Nowadays Mark Millar is one of the biggest names in comicdom, especially as far as Hollywood is concerned (he's the guy who wrote the comics Kick-A$$ and Wanted were based on). He's known for his big and brash and “realistic” approach to superheroics, and for hectic action, and for espionage and intrigue and double-crossing and triple-crossing and cool technology and so on, all of which makes an appearance here. What he's not known for is subtlety.
Like I said, it's understandable that the non-superpowered folks would be quite fed up. But why this incident would be such a big deal to them, I have no idea. After all, just a few months or years before (Marvel timeline time is weird) more folks were killed in the September 11 attacks, which all those superheroes inexplicably failed to prevent (Thor or Iron Man or Doc Strange could easily have stopped those planes). Before that, Ultron – a robotic monster created by a superhero – wiped out an entire country all by his lonesome, one by one. And the Silver Surfer used to go around trashing cities just to prove a point, and he was a close friend of the most famous super-family in the world. So why is this incident the final straw?
Now as to the whole Registration thing: in our world, this is a no-brainer. If people are going to wield powers and technology far beyond those of mortal men, we'd want to know that they're going to wield them responsibly.

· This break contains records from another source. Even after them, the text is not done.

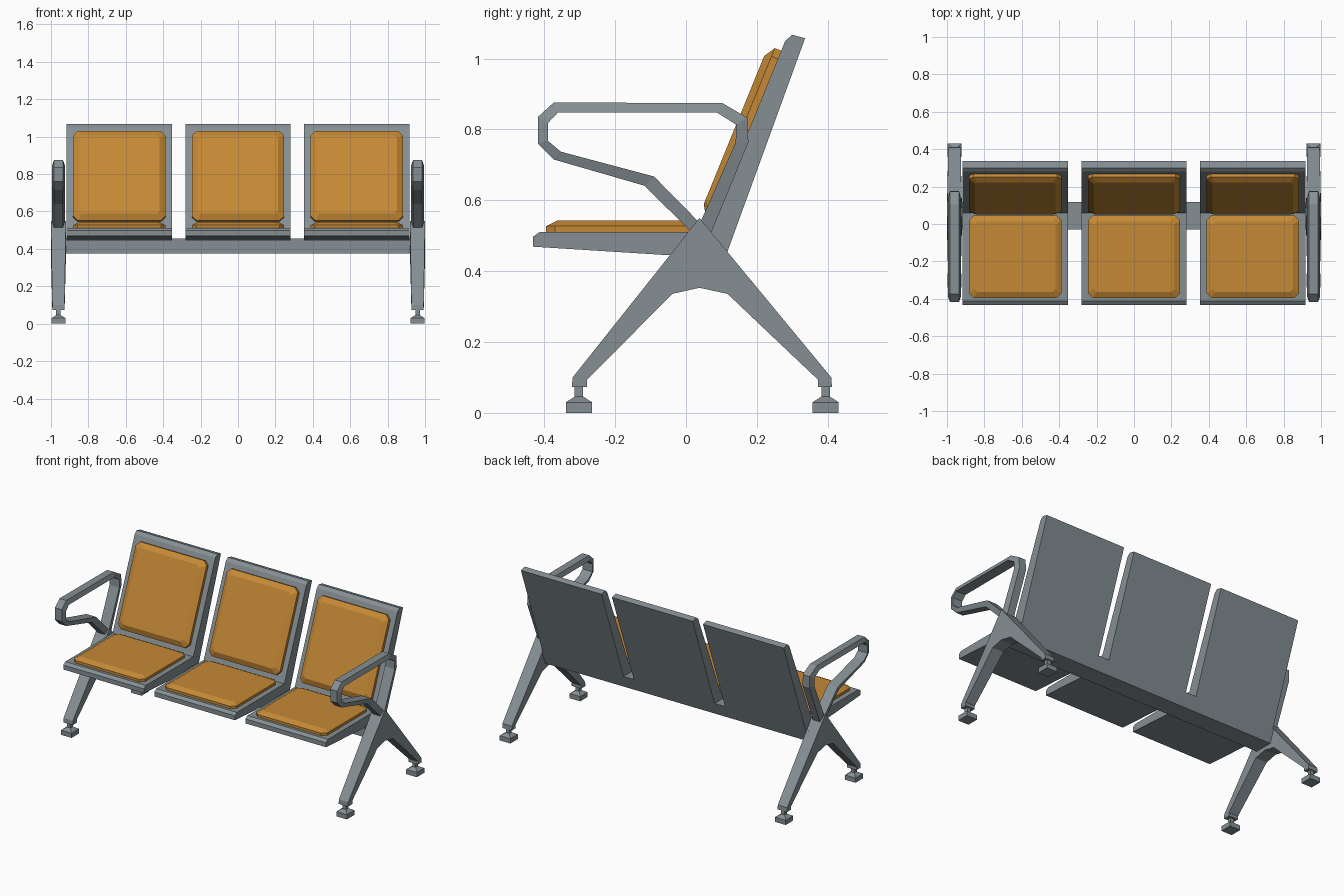
import bpy, bmesh
from mathutils import Vector

if "Cube" in bpy.data.objects:
    bpy.data.objects.remove(bpy.data.objects["Cube"])


def material(name, rgb):
    m = bpy.data.materials.new(name)
    m.diffuse_color = (*rgb, 1)
    m.use_nodes = True
    m.node_tree.nodes["Principled BSDF"].inputs["Base Color"].default_value = m.diffuse_color
    return m


GREY = material("grey metal", (0.235, 0.275, 0.295))
ORANGE = material("orange padding", (0.56, 0.25, 0.035))


def loft(name, rings, mat, closed=False):
    """Skin a list of point rings; cap the ends unless the loop is closed."""
    bm = bmesh.new()
    vs = [[bm.verts.new(p) for p in r] for r in rings]
    n = len(rings[0])
    for a, b in zip(vs, vs[1:] + (vs[:1] if closed else [])):
        for i in range(n):
            j = (i + 1) % n
            bm.faces.new((a[i], a[j], b[j], b[i]))
    if not closed:
        bm.faces.new(vs[0][::-1])
        bm.faces.new(vs[-1])
    bmesh.ops.recalc_face_normals(bm, faces=bm.faces)
    me = bpy.data.meshes.new(name)
    bm.to_mesh(me)
    bm.free()
    me.materials.append(mat)
    ob = bpy.data.objects.new(name, me)
    bpy.context.collection.objects.link(ob)
    return ob


def prism(name, profile, x0, x1, mat):
    """Extrude a (y, z) side profile along x."""
    return loft(name, [[(x, y, z) for y, z in profile] for x in (x0, x1)], mat)


def cushion(name, centre, v, n, hx, hv, height):
    """Padded block: chamfered corners, short wall, wide sloped rim."""
    u, v, n, c = Vector((1, 0, 0)), Vector(v), Vector(n), Vector(centre)
    rings = []
    for inset, h, cut in ((0, -0.004, 0.025), (0, height * 0.5, 0.025), (0.032, height, 0.015)):
        a, b = hx - inset, hv - inset
        pts = [(a, b - cut), (a - cut, b), (cut - a, b), (-a, b - cut),
               (-a, cut - b), (cut - a, -b), (a - cut, -b), (a, cut - b)]
        rings.append([c + u * p + v * q + n * h for p, q in pts])
    return loft(name, rings, ORANGE)


# Three seat shells with padding
SHELL = [(-0.432, 0.469), (-0.432, 0.497), (-0.412, 0.511), (0.06, 0.511),
         (0.28, 1.05), (0.30, 1.067), (0.336, 1.057), (0.117, 0.455), (-0.05, 0.445)]
for label, cx in (("left", -0.635), ("middle", 0), ("right", 0.635)):
    prism(label + "_seat_shell", SHELL, cx - 0.281, cx + 0.281, GREY)
    cushion(label + "_seat_cushion", (cx, -0.175, 0.511), (0, 1, 0), (0, 0, 1),
            0.247, 0.22, 0.032)
    cushion(label + "_back_cushion", (cx, 0.1715, 0.7835), (0, 0.378, 0.926),
            (0, -0.926, 0.378), 0.247, 0.2575, 0.039)

# Cross beam under the seats
prism("cross_beam", [(-0.03, 0.375), (0.088, 0.375), (0.117, 0.455), (-0.03, 0.455)],
      -0.94, 0.94, GREY)

# Leg frame outline, and armrest path as (outer, inner) pairs
LEG = [(0.038, 0.55), (-0.32, 0.10), (-0.322, 0.073), (-0.28, 0.073), (-0.28, 0.093),
       (-0.038, 0.336), (0.038, 0.353), (0.117, 0.336), (0.373, 0.093), (0.373, 0.073),
       (0.412, 0.073), (0.41, 0.10)]
ARM = [((0.01, 0.515), (0.035, 0.54)), ((-0.117, 0.641), (-0.09, 0.667)),
       ((-0.373, 0.715), (-0.353, 0.737)), ((-0.418, 0.76), (-0.39, 0.768)),
       ((-0.418, 0.835), (-0.39, 0.817)), ((-0.373, 0.876), (-0.362, 0.847)),
       ((0.103, 0.874), (0.088, 0.847)), ((0.173, 0.833), (0.142, 0.813)),
       ((0.176, 0.763), (0.14, 0.763)), ((0.07, 0.505), (0.035, 0.525))]

for label, s in (("left", -1), ("right", 1)):
    cx = s * 0.96
    # Leg frame, a little narrower toward the floor
    leg = prism(label + "_leg_frame", LEG, cx - 0.04, cx + 0.04, GREY)
    for vert in leg.data.vertices:
        k = 0.82 + 0.18 * min(1, max(0, (vert.co.z - 0.1) / 0.25))
        vert.co.x = cx + (vert.co.x - cx) * k
    # Armrest loop, tapered toward its outer edge
    loft(label + "_armrest",
         [[(cx - 0.024, *o), (cx + 0.024, *o), (cx + 0.034, *i), (cx - 0.034, *i)]
          for o, i in ARM], GREY)
    # Levelling feet
    for end, cy in (("front", -0.302), ("back", 0.394)):
        sections = ((0.037, 0), (0.037, 0.03), (0.012, 0.046), (0.012, 0.08))
        loft(f"{label}_{end}_foot",
             [[(cx + a * r, cy + b * r, z) for a, b in ((-1, -1), (1, -1), (1, 1), (-1, 1))]
              for r, z in sections], GREY)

Or at least, we'd want to be able to hold them accountable. So yes, we'd be totally pro-Reg (though we'd still want to ensure these people were pretty safe, so we might not want to trust any particular government with their secrets – some sort of UN-like body would probably have to be involved). But in the MU, these folks have been wielding their powers sort-of-responsibly for decades, and they've saved everybody's butts a million times – they're a part of life. Captain America's approval rating is off the charts, and there are already structures in place to channel their actions. So we might expect at least some nuance and proper debate about the matter, dagnabbit. But both sides put forward such ludicrous arguments for their positions in this book that it's hard to take them seriously – and one of them is really presented in a sort-of comicbook villain way (you know what I mean) and totally acts like a bunch of Nazis (with much cooler tech). Subtle stuff.
Of course, the main attraction is the fighting, the hero vs. hero fun, and there are some major punch-ups in here, where massive groups of heroes beat up on each other. There's Iron Man and Cap going mano a mano, Hercules vs. Thor (sort of), Spider-Man kicking butt. Sadly, though, the big fights aren't really all that exciting – just a panel or two per couple combatants (for good reason, sure, but still). Ah well.
One more thing: there are some parts of this book that make no sense at all. Some of it's explained in tie-in issues (the whole event ran through over 50 issues, from Black Panther to Avengers to Cable & Deadpool), some of which were actually very good indeed. Some of it's explained on Marvel messageboards and the like (but anything that needs to be explained outside of the actual story itself is, I think, a clear flaw in the writing). And some of it's never been satisfactorily explained. That's just poor storytelling. Come on, guys, you're better than that.
The Final Word
If you're a Marvel fan, or you're trying to make sense of the Marvel U in the 21st century, this is pretty much indispensable stuff. And if you like to see heroes beating up on each other, you'll find plenty of that in here. It's just not very good, though, so keep that in mind, okay?
More Marvel for your Merriment:
World War Hulk (the mean green machine beats up pretty much everybody)
Marvel Superheroes Secret Wars (the first Marvel mega-crossover)
Iron Man: Doomquest (the two top tin titans face off)
The Essential Fantastic Four (the early adventures of Marvel's First Family)
The Essential Captain America (the return of Cap - in the sixties)